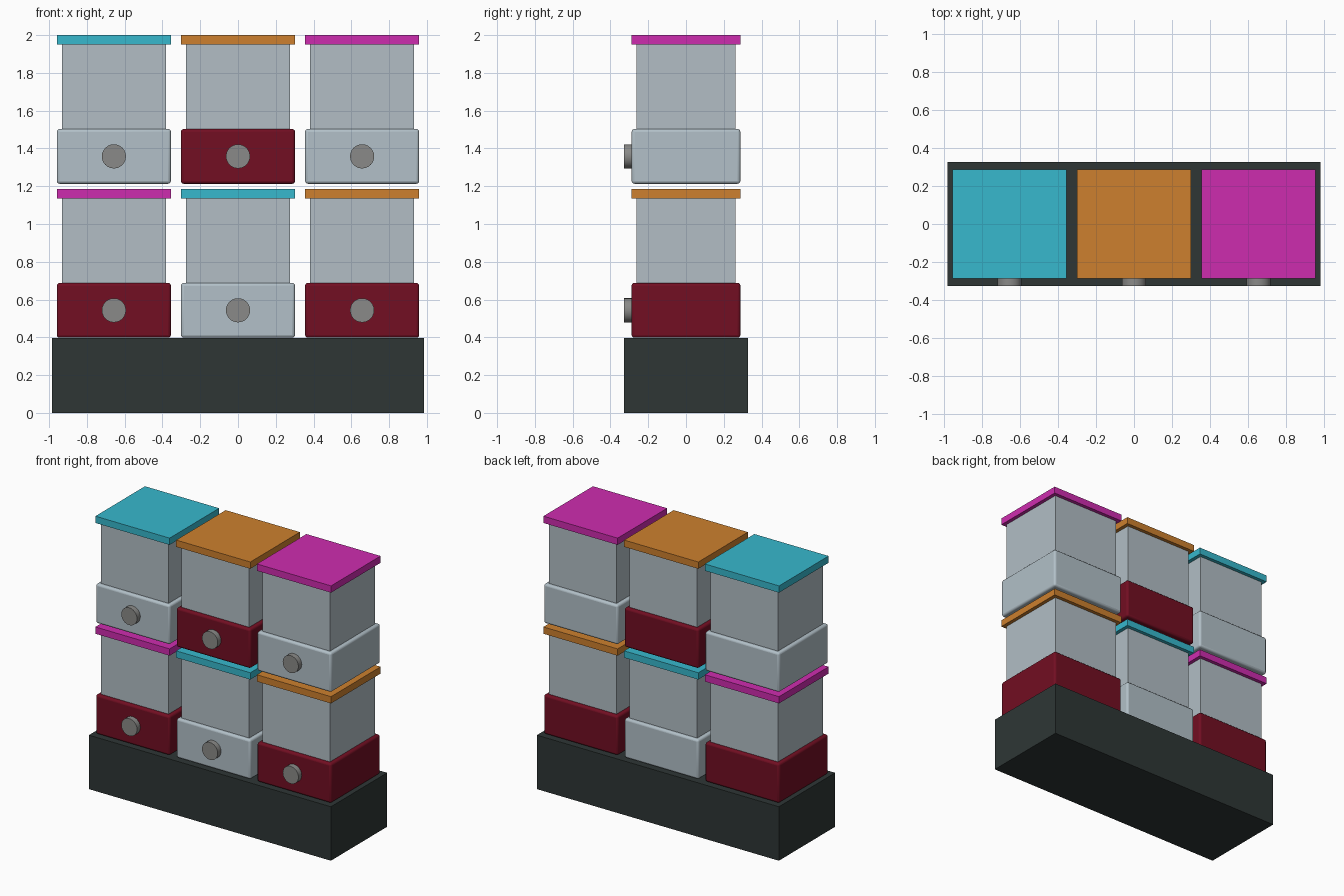
import bpy
import math

cube = bpy.data.objects.get("Cube")
if cube:
    bpy.data.objects.remove(cube, do_unlink=True)


def srgb(r, g, b):
    def lin(c):
        c /= 255
        return c / 12.92 if c <= 0.04045 else ((c + 0.055) / 1.055) ** 2.4
    return (lin(r), lin(g), lin(b), 1)


def material(name, color):
    m = bpy.data.materials.new(name)
    m.use_nodes = True
    m.diffuse_color = color
    m.node_tree.nodes["Principled BSDF"].inputs["Base Color"].default_value = color
    return m


charcoal = material("charcoal", srgb(46, 54, 53))
red = material("dark red", srgb(114, 14, 34))
pale = material("pale grey", srgb(178, 192, 200))
glass = material("frosted glass", srgb(178, 190, 197))
metal = material("knob grey", srgb(138, 138, 136))
teal = material("teal", srgb(55, 184, 205))
orange = material("orange", srgb(205, 128, 46))
magenta = material("magenta", srgb(206, 44, 175))


def box(name, x, z0, z1, width, depth, mat, bevel=0):
    bpy.ops.mesh.primitive_cube_add(size=1, location=(x, 0, (z0 + z1) / 2))
    ob = bpy.context.object
    ob.name = name
    ob.scale = (width, depth, z1 - z0)
    bpy.ops.object.transform_apply(location=False, rotation=False, scale=True)
    ob.data.materials.append(mat)
    if bevel:
        mod = ob.modifiers.new("rounded edges", "BEVEL")
        mod.width = bevel
        mod.segments = 3
        bpy.ops.object.shade_smooth_by_angle()
    return ob


def knob(name, x, z):
    bpy.ops.mesh.primitive_cylinder_add(
        vertices=24, radius=0.064, depth=0.06,
        location=(x, -0.297, z), rotation=(math.pi / 2, 0, 0))
    ob = bpy.context.object
    ob.name = name
    ob.data.materials.append(metal)
    bpy.ops.object.shade_smooth_by_angle()


def canister(tag, x, z, base_mat, lid_mat):
    box("base_" + tag, x, z, z + 0.29, 0.604, 0.576, base_mat, 0.015)
    box("tank_" + tag, x, z + 0.27, z + 0.745, 0.55, 0.524, glass)
    box("lid_" + tag, x, z + 0.737, z + 0.787, 0.604, 0.576, lid_mat)
    knob("knob_" + tag, x, z + 0.145)


# Counter block under the canisters
box("counter", 0, 0, 0.397, 1.97, 0.654, charcoal)

# Two rows of three canisters, colours alternating
rows = [
    ("lower", 0.398, (red, pale, red), (magenta, teal, orange)),
    ("upper", 1.213, (pale, red, pale), (teal, orange, magenta)),
]
for row, z, bases, lids in rows:
    for i, side in enumerate(("right", "middle", "left")):
        canister(row + "_" + side, (i - 1) * 0.657, z, bases[i], lids[i])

· · · · · · ·

- Your goal: In the entries above, copy each line that contains the string "location".

- Answer section:
    bpy.ops.mesh.primitive_cube_add(size=1, location=(x, 0, (z0 + z1) / 2))
    bpy.ops.object.transform_apply(location=False, rotation=False, scale=True)
        location=(x, -0.297, z), rotation=(math.pi / 2, 0, 0))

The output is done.